In The Feast Of The Goat, action specialist Luis Llosa(Sniper, Anaconda) moves decisively from his Hollywood assignments to somethingmore personal and troubling. Adapting from the novel by his cousin Mario VargasLlosa, it results in a wrenching and awkward study aboutthe monstrous political reign of Dominican strongman Rafael Trujillo.
It should play well toupscale niche markets in the US and Hispanic territories, although its relianceon English language subverts a scrupulously achieved atmosphere of time andplace.
Ambitiously structured, themovie is about memory and time, set in 1992 yet also flashing back to the late1950s and early 1960s.
Urania Cabral (Rossellini)returns to Santo Domingo, capital of the Dominican Republic, for the first time in 30 years. Ostensibly she is there for thebirthday of her father, Augustin (Freeman), also called"Egghead" and a former top lieutenant of the late Dominican dictator Trujillo. But her reappearanceis poised to answer unresolved questions about why she abruptly left thecountry as a young teenager and never came back.
The work shuttles between timeframes and shifting points of view, fluidly mixing the devastating history Urania has repressed and the anguished suffering andhumiliations experienced by a group who are plotting the assassination ofTrujillo.

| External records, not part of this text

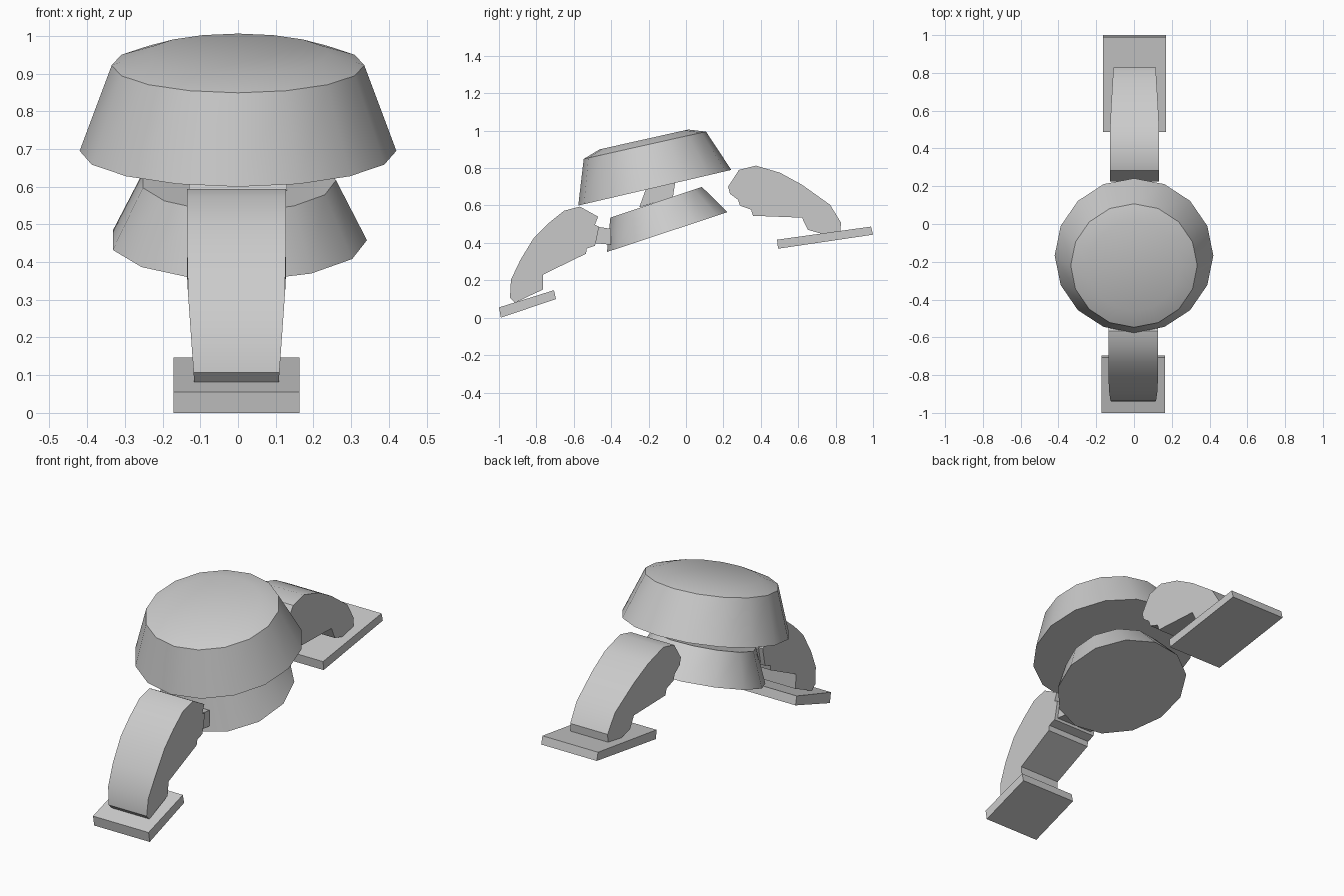
import bpy, bmesh, math
from mathutils import Vector, Matrix

if "Cube" in bpy.data.objects:
    bpy.data.objects.remove(bpy.data.objects["Cube"])

grey = bpy.data.materials.new("plain grey")
grey.diffuse_color = (0.6, 0.6, 0.6, 1)
grey.use_nodes = True
grey.node_tree.nodes["Principled BSDF"].inputs["Base Color"].default_value = grey.diffuse_color


def finish(name, bm, smooth=True):
    bmesh.ops.recalc_face_normals(bm, faces=bm.faces)
    me = bpy.data.meshes.new(name)
    bm.to_mesh(me)
    bm.free()
    me.materials.append(grey)
    ob = bpy.data.objects.new(name, me)
    bpy.context.collection.objects.link(ob)
    if smooth:
        bpy.ops.object.select_all(action='DESELECT')
        ob.select_set(True)
        bpy.context.view_layer.objects.active = ob
        bpy.ops.object.shade_smooth_by_angle(angle=math.radians(32))
    return ob


def tilted_stack(name, sides, rings):
    """Closed stack of rings, each given as y, z, radius, tilt in degrees."""
    bm = bmesh.new()
    loops = []
    for y, z, r, tilt in rings:
        rot = Matrix.Rotation(math.radians(tilt), 3, 'X')
        loops.append([bm.verts.new(rot @ Vector((r * math.cos(a), r * math.sin(a), 0)) + Vector((0, y, z)))
                      for a in (2 * math.pi * i / sides for i in range(sides))])
    for lo, hi in zip(loops, loops[1:]):
        for i in range(sides):
            j = (i + 1) % sides
            bm.faces.new((lo[i], lo[j], hi[j], hi[i]))
    bm.faces.new(loops[0])
    bm.faces.new(loops[-1])
    return finish(name, bm)


def side_profile(name, points, half_width, shift=0.0, smooth=False):
    """Extrude a (y, z) outline across x; half_width is a function of y, z."""
    bm = bmesh.new()
    left, right = [[bm.verts.new((shift + s * half_width(y, z), y, z)) for y, z in points] for s in (-1, 1)]
    n = len(points)
    for i in range(n):
        j = (i + 1) % n
        bm.faces.new((left[i], left[j], right[j], right[i]))
    bm.faces.new(left)
    bm.faces.new(right)
    return finish(name, bm, smooth)


def flat(w):
    return lambda y, z: w


# Upper dome with a gently bevelled top, and the lower body
tilted_stack("upper_dome", 16, [(-0.167, 0.695, 0.42, 13.1), (-0.22, 0.922, 0.335, 12.6),
                                (-0.225, 0.953, 0.243, 12.6)])
tilted_stack("lower_body", 13, [(-0.10, 0.458, 0.342, 18.3), (-0.16, 0.617, 0.26, 18.6)])

# Neck between dome and body, joint to the front leg
side_profile("neck", [(-0.25, 0.59), (-0.07, 0.645), (-0.055, 0.74), (-0.21, 0.70)], flat(0.13))
side_profile("front_joint", [(-0.50, 0.40), (-0.40, 0.39), (-0.40, 0.475), (-0.50, 0.49)], flat(0.11))

# Front leg and foot
front_leg = [(-.941, .107), (-.936, .203), (-.885, .31), (-.813, .428), (-.735, .505), (-.652, .572),
             (-.567, .594), (-.47, .54), (-.487, .497), (-.465, .487), (-.481, .406), (-.487, .385),
             (-.53, .37), (-.535, .342), (-.765, .23), (-.765, .15), (-.824, .123), (-.914, .08)]
side_profile("front_leg", front_leg, lambda y, z: min(0.131, 0.112 + 0.07 * (z - 0.08)), -0.004, True)
side_profile("front_foot", [(-1, .055), (-.706, .147), (-.695, .10), (-.99, 0)], flat(0.167), -0.004)

# Back leg and foot
back_leg = [(.225, .70), (.283, .79), (.374, .813), (.503, .775), (.62, .711), (.77, .604), (.829, .508),
            (.824, .455), (.738, .445), (.652, .47), (.62, .535), (.358, .545), (.348, .578),
            (.289, .599), (.278, .631), (.235, .663)]
side_profile("back_leg", back_leg, lambda y, z: min(0.13, 0.112 + 0.06 * (0.83 - y)), 0.003, True)
side_profile("back_foot", [(.487, .417), (.989, .487), (1.0, .444), (.492, .369)], flat(0.167), 0.003)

An oily reptilian withmonstrous lusts and habits, Trujillo (inventively played by Milian)abuses power, women and his subordinates, cuckolding his military advisers andcapriciously ordering the deaths of opponents.
Those in opposition have hadtheir lives disrupted or terrorised, and Llosa amply showswith pain and suffering the personal consequences of Trujillo's tyranny. Theirstories powerfully merge with Urania, whose past isrevealed in a long confession on her father's birthday.
The cast is not that wellknown beyond Rossellini (who gives a sharp performance), although Stephanie Leonidas delivers a tough, tender, emotionally vulnerableturn as the young Urania.
But as with Bille August's TheHouse Of The Spirits - and other Latin Americanstories performed in English - the non-Hispanic dialogue feels strange and peculiar,denying the work a strong sense of place and history.
Production values are impressive,from Javier Salmones's exquisite widescreen framingto Salvador Parra's textured production design.
Jose Manuel Garasino
Andres Vicente Gomez
from the novel by Mario Vargas Llosa
Juan Diego Botto